Wátakiŋyaŋ k'a ȟemáni k'a iyéchiŋkopte kiŋ hená hóthaŋka. Planes and trains and cars, they are loud

Tkha thaté kiŋ isám hóthaŋka, But the wind is louder

Wakíŋyaŋ hothúŋpi kiŋ sam hóthaŋka, The thunder is louder

Nihówaste kiŋ owás sam hóthaŋka, Your good voices are louder

Liz Cates, Wakáŋyaŋkéwíŋ, SR
Video, sound, and poem by Maxwell Collyard, Stefon Leron Alexander, and Elizabeth Cates.
  1. Hennepin County Library Special Collections, M/A 0429: Gudrun Lock Shoreham Yards Repository

  2. Fritjof Capra, The Turning Point, as quoted by Ken Wilber in Sex, Ecology, Spirituality (Boston: Shambhala, 1995).

  3. Vanessa Machado De Oliveira, Hospicing Modernity: Facing Humanity’s Wrongs and the Implications for Social Activism (Berkeley: North Atlantic Books, 2021).

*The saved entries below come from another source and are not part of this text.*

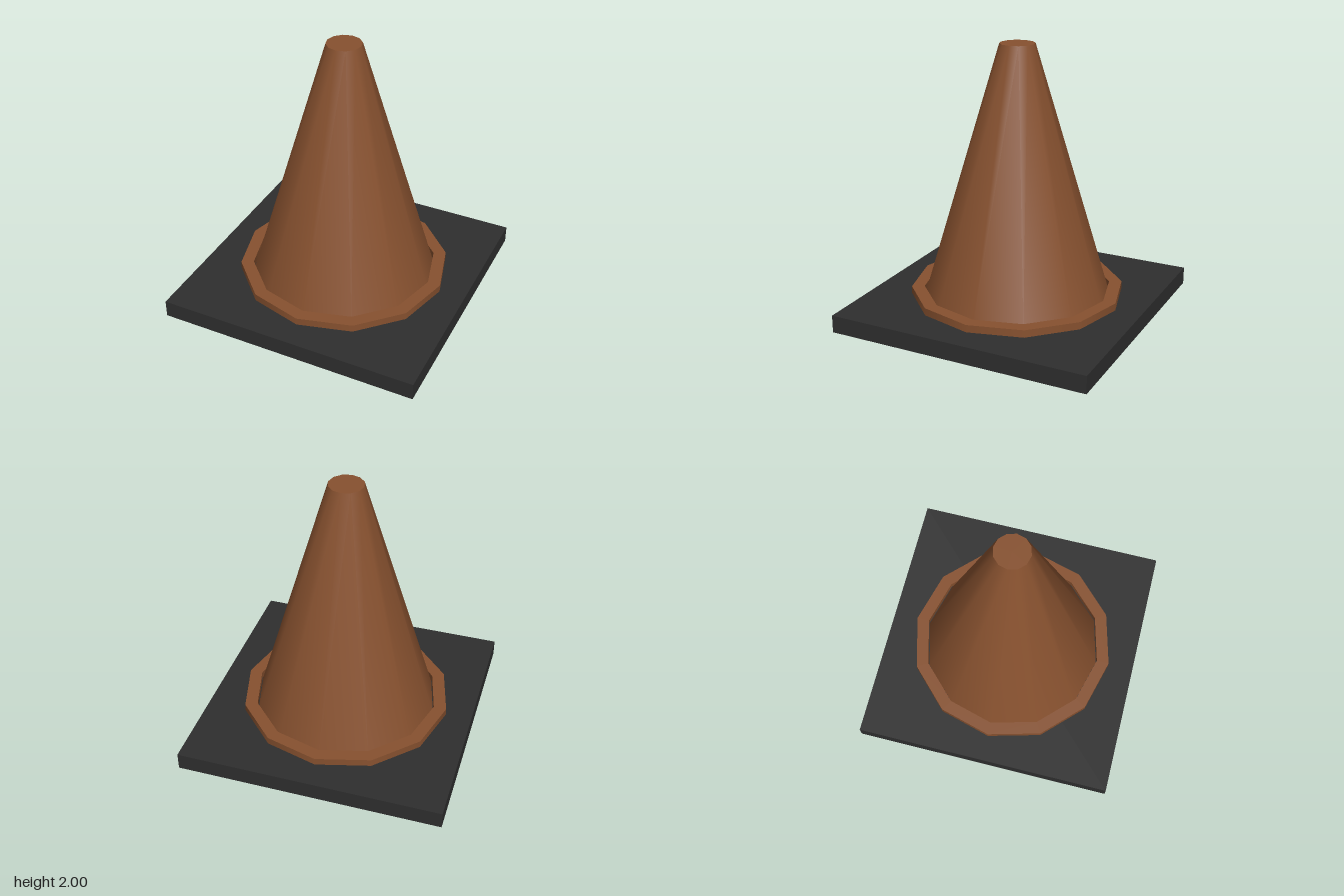
import * as THREE from 'three';

const SIDES = 12;
const BASE_TOP = 0.13;
const FLANGE_TOP = 0.185;

export function createModel() {
  const model = new THREE.Group();
  model.name = 'trafficCone';
  const brown = new THREE.MeshStandardMaterial({ color: 0x87512f, side: THREE.DoubleSide });
  brown.name = 'orange brown';
  const black = new THREE.MeshStandardMaterial({ color: 0x2e2e2e, side: THREE.DoubleSide });
  black.name = 'black rubber';

  const add = (name, geometry, material, y, parent = model) => {
    const mesh = new THREE.Mesh(geometry, material);
    mesh.name = name;
    mesh.position.y = y;
    parent.add(mesh);
    return mesh;
  };

  // Hollow square base: a box with its underside left open
  const box = new THREE.BoxGeometry(1.96, BASE_TOP, 1.96);
  const index = Array.from(box.index.array);
  index.splice(18, 6);
  box.setIndex(index);
  box.clearGroups();
  add('base', box, black, BASE_TOP / 2);

  // Flange: a flat ring with outer and inner walls
  const flange = new THREE.Group();
  flange.name = 'flange';
  model.add(flange);
  const outer = 0.785, inner = 0.69, height = FLANGE_TOP - BASE_TOP;
  for (const [name, r] of [['flangeOuterWall', outer], ['flangeInnerWall', inner]]) {
    const wall = new THREE.CylinderGeometry(r, r, height, SIDES, 1, true);
    add(name, wall, brown, BASE_TOP + height / 2, flange);
  }
  const ring = new THREE.RingGeometry(inner, outer, SIDES).rotateX(-Math.PI / 2);
  add('flangeTop', ring, brown, FLANGE_TOP, flange);

  // Tapered body, closed at the tip and open where it meets the base
  const bodyHeight = 2 - BASE_TOP;
  const body = new THREE.CylinderGeometry(0.127, 0.685, bodyHeight, SIDES, 1, true);
  add('coneBody', body, brown, BASE_TOP + bodyHeight / 2);
  const cap = new THREE.CircleGeometry(0.127, SIDES).rotateX(-Math.PI / 2);
  add('coneTip', cap, brown, 2);

  return model;
}
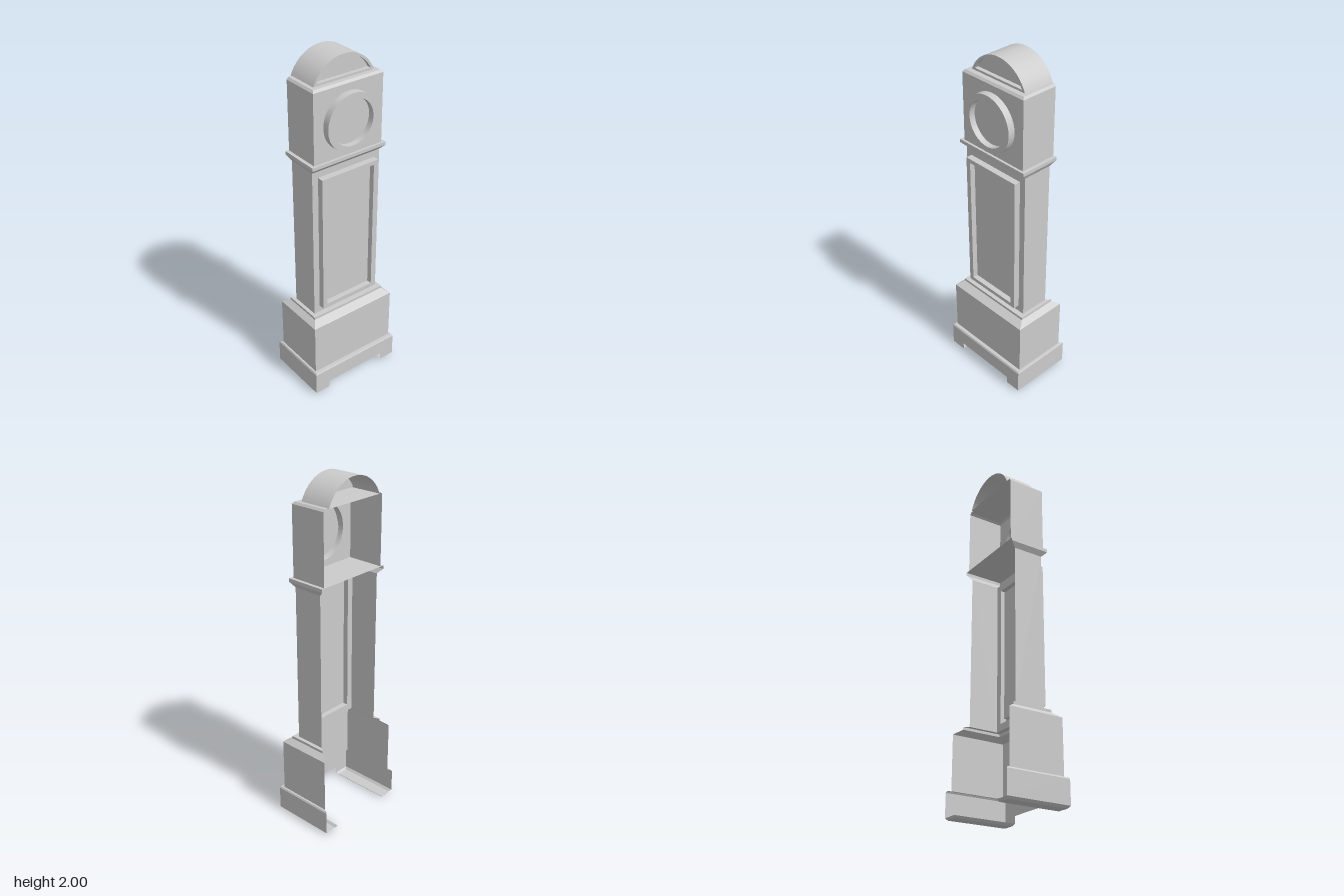
import * as THREE from 'three';
import { toCreasedNormals } from 'three/addons/utils/BufferGeometryUtils.js';

const material = new THREE.MeshStandardMaterial({ color: 0xcccccc, side: THREE.DoubleSide });

// Skin a series of cross-section rings with quads; edges over 30 degrees stay sharp
function loft(rings, closed, skip = -1) {
  const pos = [];
  for (let i = 0; i < rings.length - 1; i++) {
    const lower = rings[i], upper = rings[i + 1], n = lower.length;
    for (let j = 0; j < (closed ? n : n - 1); j++) {
      if (j === skip) continue;
      const k = (j + 1) % n;
      pos.push(...lower[j], ...lower[k], ...upper[k], ...lower[j], ...upper[k], ...upper[j]);
    }
  }
  const geo = new THREE.BufferGeometry();
  geo.setAttribute('position', new THREE.Float32BufferAttribute(pos, 3));
  return toCreasedNormals(geo, Math.PI / 6);
}

// Horizontal ring running from the back around the front to the back
const plan = ([y, xb, xf, z0, z1 = -z0]) => [[xb, y, z0], [xf, y, z0], [xf, y, z1], [xb, y, z1]];
// Upright rectangular ring facing +x
const frame = (x, y0, y1, z) => [[x, y1, -z], [x, y1, z], [x, y0, z], [x, y0, -z]];
// Segmental arch outline, inset by d, cut off at height base
function arch(x, d, base) {
  const r = 0.204 - d, cy = 1.796, a0 = Math.asin((base - cy) / r), n = 32;
  return Array.from({ length: n + 1 }, (_, i) => {
    const a = Math.PI - a0 - (Math.PI - 2 * a0) * i / n;
    return [x, cy + r * Math.sin(a), r * Math.cos(a)];
  });
}
// Flat shape turned to face +x
const facing = (shape, x) => new THREE.ShapeGeometry(shape, 48).rotateY(Math.PI / 2).translate(x, 0, 0);
const polygon = (pts) => new THREE.Shape(pts.map(([a, b]) => new THREE.Vector2(a, b)));
const rect = (y0, y1, z) => polygon([[-z, y0], [z, y0], [z, y1], [-z, y1]]);
// Horizontal sheet
const sheet = (y, xb, xf, z) =>
  new THREE.PlaneGeometry(xf - xb, 2 * z).rotateX(-Math.PI / 2).translate((xb + xf) / 2, y, 0);

export function createModel() {
  const clock = new THREE.Group();
  clock.name = 'longcaseClock';
  const add = (name, geometry) => {
    const mesh = new THREE.Mesh(geometry, material);
    mesh.name = name;
    clock.add(mesh);
    return mesh;
  };

  // Plinth: side walls, notched front and two bevelled runner feet
  add('plinthSides', loft([[0.013, -0.188, 0.188, 0.29], [0.147, -0.188, 0.188, 0.29]].map(plan), false, 1));
  add('plinthFront', facing(polygon([
    [-0.29, 0.013], [-0.195, 0.013], [-0.195, 0.055], [0.195, 0.055],
    [0.195, 0.013], [0.29, 0.013], [0.29, 0.147], [-0.29, 0.147],
  ]), 0.188));
  for (const [name, z0, z1] of [['leftFoot', 0.29, 0.195], ['rightFoot', -0.195, -0.29]]) {
    const zm = (z0 + z1) / 2;
    add(name, loft([
      [0, 0, 0, zm, zm], [0, -0.176, 0.176, z0 - 0.012, z1 + 0.012], [0.013, -0.188, 0.188, z0, z1],
    ].map(plan), true));
  }

  // Base box with sloped shoulder, open at the back
  add('base', loft([
    [0.147, -0.188, 0.188, 0.29], [0.156, -0.183, 0.183, 0.285], [0.156, -0.163, 0.163, 0.275],
    [0.468, -0.163, 0.163, 0.275], [0.495, -0.118, 0.118, 0.243],
    [0.51, -0.118, 0.118, 0.243], [0.51, -0.09, 0.087, 0.222],
  ].map(plan), false));

  // Trunk: sides, front with door opening
  add('trunkSides', loft([[0.51, -0.09, 0.087, 0.222], [1.418, -0.09, 0.087, 0.222]].map(plan), false, 1));
  const trunkFront = rect(0.51, 1.418, 0.222);
  trunkFront.holes.push(rect(0.55, 1.38, 0.185));
  add('trunkFront', facing(trunkFront, 0.087));

  // Door: raised frame around a recessed panel
  add('doorFrame', loft([
    frame(0.087, 0.55, 1.38, 0.185), frame(0.124, 0.55, 1.38, 0.185),
    frame(0.124, 0.573, 1.357, 0.157), frame(0.092, 0.573, 1.357, 0.157),
  ], true));
  add('doorPanel', facing(rect(0.573, 1.357, 0.157), 0.092));

  // Cornice moulding and hood floor
  add('cornice', loft([
    [1.418, -0.09, 0.087, 0.222], [1.447, -0.12, 0.117, 0.24], [1.466, -0.12, 0.117, 0.24],
  ].map(plan), false));
  add('hoodFloor', sheet(1.466, -0.12, 0.117, 0.24));

  // Hood: sides, front with dial opening, bevelled top
  add('hoodSides', loft([[1.466, -0.116, 0.103, 0.22], [1.86, -0.116, 0.103, 0.22]].map(plan), false, 1));
  const hoodFront = rect(1.466, 1.86, 0.22);
  hoodFront.holes.push(new THREE.Path().absarc(0, 1.66, 0.16, 0, Math.PI * 2, true));
  add('hoodFront', facing(hoodFront, 0.103));
  add('hoodBevel', loft([[1.86, -0.116, 0.103, 0.22], [1.872, -0.116, 0.092, 0.21]].map(plan), false));
  add('hoodTop', sheet(1.872, -0.116, 0.092, 0.21));

  // Round bezel and recessed dial
  const bezel = new THREE.LatheGeometry(
    [[0.16, 0.103], [0.16, 0.143], [0.128, 0.143], [0.128, 0.108]].map(([r, h]) => new THREE.Vector2(r, h)), 64);
  bezel.rotateZ(-Math.PI / 2).translate(0, 1.66, 0);
  add('bezel', toCreasedNormals(bezel, Math.PI / 6));
  add('dial', new THREE.CircleGeometry(0.128, 64).rotateY(Math.PI / 2).translate(0.108, 1.66, 0));

  // Arched crest with recessed front panel
  add('crest', loft([
    arch(-0.124, 0, 1.871), arch(0.064, 0, 1.871), arch(0.064, 0.014, 1.884), arch(0.04, 0.014, 1.884),
  ], true));
  add('crestPanel', facing(polygon(arch(0, 0.014, 1.884).map(([, y, z]) => [z, y])), 0.04));

  return clock;
}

  4. DianeDi Prima, “Revolutionary Letter #75/Rant,” Revolutionary Letters: 50th Anniversary Edition (San Francisco: City Lights, 2021).

  5. Hans Peter Duerr, trans. Felicitas Goodman, Dreamtime: Concerning the Boundary Between Wilderness and Civilizaiton (Oxford, UK: Basil Blackwell Ltd, 1985).

  6. Anni Kelsey, The Garden of Equal Delights: The Practice and Principles of Forest Gardening (Axminster, UK: Triarchy Press, 2020). 

  7. Ursula K. Le Guin, et al., The Carrier Bag Theory of Fiction (London, England: Ignota, 2019).

  8. Max Liboiron, Pollution is Colonialism (Durham, NC: Duke University Press, 2021).

  9. Dale Pendell, Pharmakopoeia: Power Plants, Poisons, & Herbcraft (Berkeley: North Atlantic Books, 1995).

  10. Claire Pentecost, “Beyond Face,” Talking With Your Mouth Full: New Language for Socially Engaged Art, Featuring Essays by Lori Waxman, Claire Pentecost, and Carrie Lambert-Beatty (Chicago: Green Lantern, 2008).

  11. Lisa M. Rose, Midwest Medicinal Plants (Portland, OR: Timber Press, 2017).

  12. Jean-Paul Sartre, Nausea, as quoted by Dale Pendell in Pharmakopoeia: Power Plants, Poisons, & Herbcraft (Berkeley: North Atlantic Books, 1995).

  13. Kathryn Savage, Groundglass: An Essay (Minneapolis: Coffee House Press, 2022). 

  14. Memphis Slim, “Mother Earth.” Premium 867, 1951. 

  15. David Velasco, with Sarah Nicole Prickett, “First Interview: Artforum’s New Editor-in-Chief David Velasco,” SSENSE,

  16. Matthew Wood, The Book of Herbal Wisdom: Using Plants as Medicines (Berkeley: North Atlantic Books, 1997).

Elisabeth Workman

Elisabeth Workman is a writer and poet with a background in dance. She’s the author of a dozen chapbooks—including The Figures: A Litter (Dancing Girl Press)—and the poetry collections ULTRAMEGAPRAIRIELAND (Bloof Books) and ENDLESSNESS IS NO DESOLATION (Dusie Press). She collaborates with visual artists, public practice artists, musicians, other poets (dead and alive), and plants. Her work has appeared in The End of the World Project (Moria Books), Counter-Desecration: A …   read more